Source records:
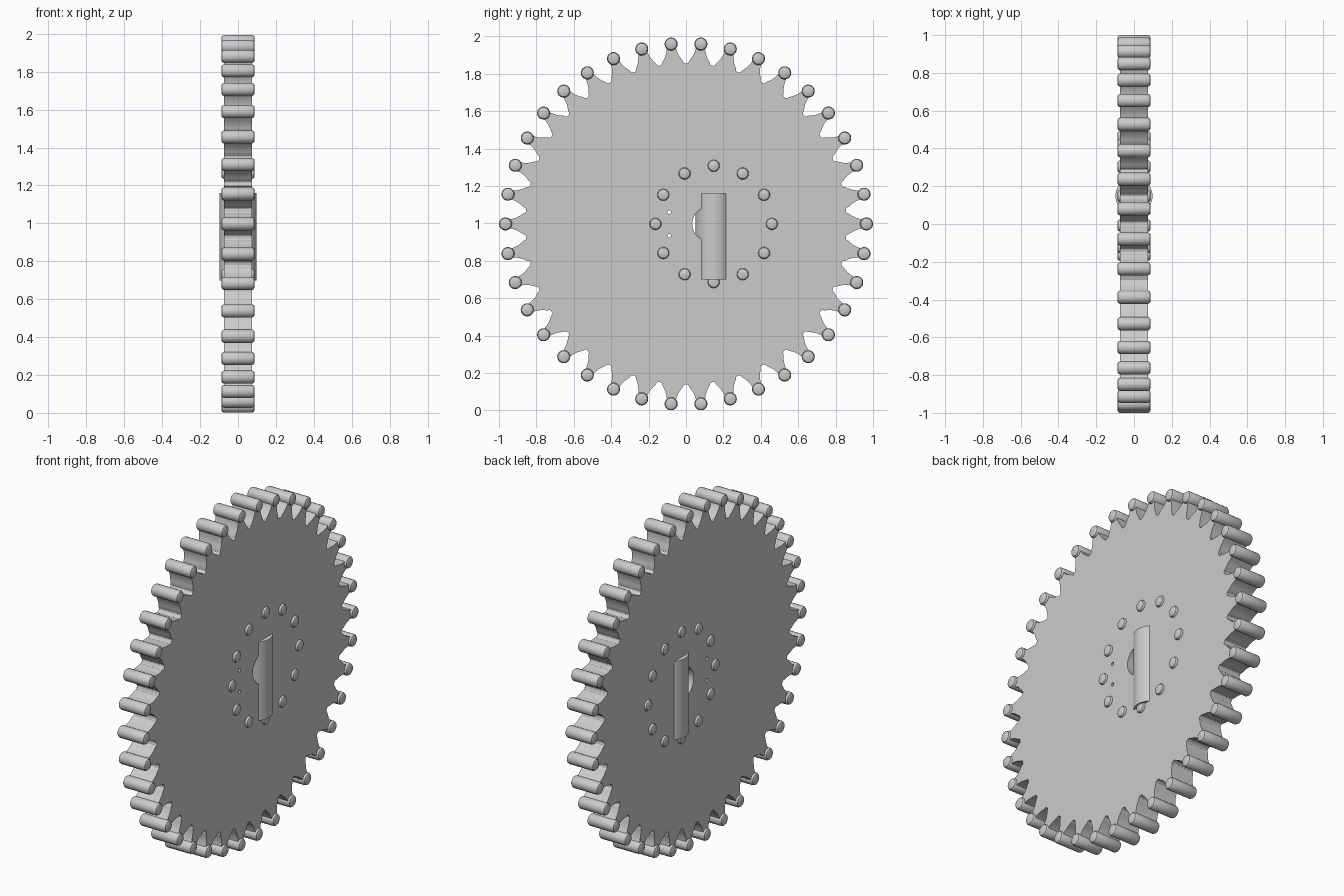
import bpy, bmesh, math
from mathutils import Matrix, Vector

if "Cube" in bpy.data.objects:
    bpy.data.objects.remove(bpy.data.objects["Cube"])

CZ = 0.997          # wheel centre height
TEETH = 38
R_PIN = 0.965       # pitch radius of the rim rollers
HALF = 0.073        # half thickness of the plate


def finish(bm, name):
    bmesh.ops.recalc_face_normals(bm, faces=bm.faces)
    me = bpy.data.meshes.new(name)
    bm.to_mesh(me)
    bm.free()
    ob = bpy.data.objects.new(name, me)
    bpy.context.collection.objects.link(ob)
    return ob


def smooth(ob):
    bpy.ops.object.select_all(action='DESELECT')
    ob.select_set(True)
    bpy.context.view_layer.objects.active = ob
    bpy.ops.object.shade_smooth_by_angle(angle=math.radians(30))


def add_lathe_x(bm, y, z, profile, n=18):
    """Closed solid turned round an x-axis line; profile is (x, radius)."""
    rings = []
    for x, r in profile:
        rings.append([bm.verts.new((x, y + r * math.cos(2 * math.pi * i / n),
                                    z + r * math.sin(2 * math.pi * i / n))) for i in range(n)])
    for a, b in zip(rings, rings[1:]):
        for i in range(n):
            bm.faces.new((a[i], a[(i + 1) % n], b[(i + 1) % n], b[i]))
    bm.faces.new(rings[0])
    bm.faces.new(rings[-1])


def roller_profile(h, r, bevel):
    return [(-h, r - bevel), (-h + bevel * 0.35, r - bevel * 0.35), (-h + bevel, r),
            (h - bevel, r), (h - bevel * 0.35, r - bevel * 0.35), (h, r - bevel)]


# Toothed plate: one half tooth (sideways offset, radius), mirrored and repeated
half_tooth = [(0.022, 0.965), (0.024, 0.945), (0.028, 0.925), (0.036, 0.902),
              (0.046, 0.885), (0.054, 0.874), (0.058, 0.862), (0.064, 0.858)]
tooth = [(-s, r) for s, r in reversed(half_tooth)] + half_tooth
bm = bmesh.new()
outline = []
for k in range(TEETH):
    a = 2 * math.pi * k / TEETH
    for s, r in tooth:
        t = a + s / r
        outline.append(bm.verts.new((-HALF, r * math.cos(t), CZ + r * math.sin(t))))
face = bm.faces.new(outline)
ext = bmesh.ops.extrude_face_region(bm, geom=[face])
bmesh.ops.translate(bm, vec=(2 * HALF, 0, 0),
                    verts=[v for v in ext['geom'] if isinstance(v, bmesh.types.BMVert)])
plate = finish(bm, "toothed_plate")

# Hub hole and two tiny drill holes
bm = bmesh.new()
for y, dz, r in [(0.123, 0, 0.09), (-0.09, 0.063, 0.01), (-0.09, -0.063, 0.01)]:
    add_lathe_x(bm, y, CZ + dz, [(-0.2, r), (0.2, r)], 32)
cutter = finish(bm, "hole_cutter")
cutter.hide_render = True
cutter.hide_set(True)
mod = plate.modifiers.new("holes", 'BOOLEAN')
mod.operation = 'DIFFERENCE'
mod.solver = 'EXACT'
mod.object = cutter
smooth(plate)

# Rim rollers at the tooth tips
bm = bmesh.new()
for k in range(TEETH):
    a = 2 * math.pi * k / TEETH
    add_lathe_x(bm, R_PIN * math.cos(a), CZ + R_PIN * math.sin(a),
                roller_profile(0.088, 0.035, 0.013))
smooth(finish(bm, "rim_rollers"))

# Ring of twelve pins around the off-centre hub
bm = bmesh.new()
for k in range(12):
    a = 2 * math.pi * k / 12
    add_lathe_x(bm, 0.148 + 0.311 * math.cos(a), CZ + 0.311 * math.sin(a),
                roller_profile(0.088, 0.032, 0.011))
smooth(finish(bm, "hub_pins"))

# Upright bar set through the plate
bm = bmesh.new()
bmesh.ops.create_cone(bm, cap_ends=True, segments=40, radius1=0.098, radius2=0.098, depth=0.46,
                      matrix=Matrix.Translation(Vector((0, 0.148, CZ - 0.068))))
smooth(finish(bm, "upright_bar"))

• [PROBLEM REQUIREMENTS] Nothing but lines that contain "import" should appear in the answer. Copy each from the records.

• [ANSWER TO THE EXERCISE]
import bpy, bmesh, math
from mathutils import Matrix, Vector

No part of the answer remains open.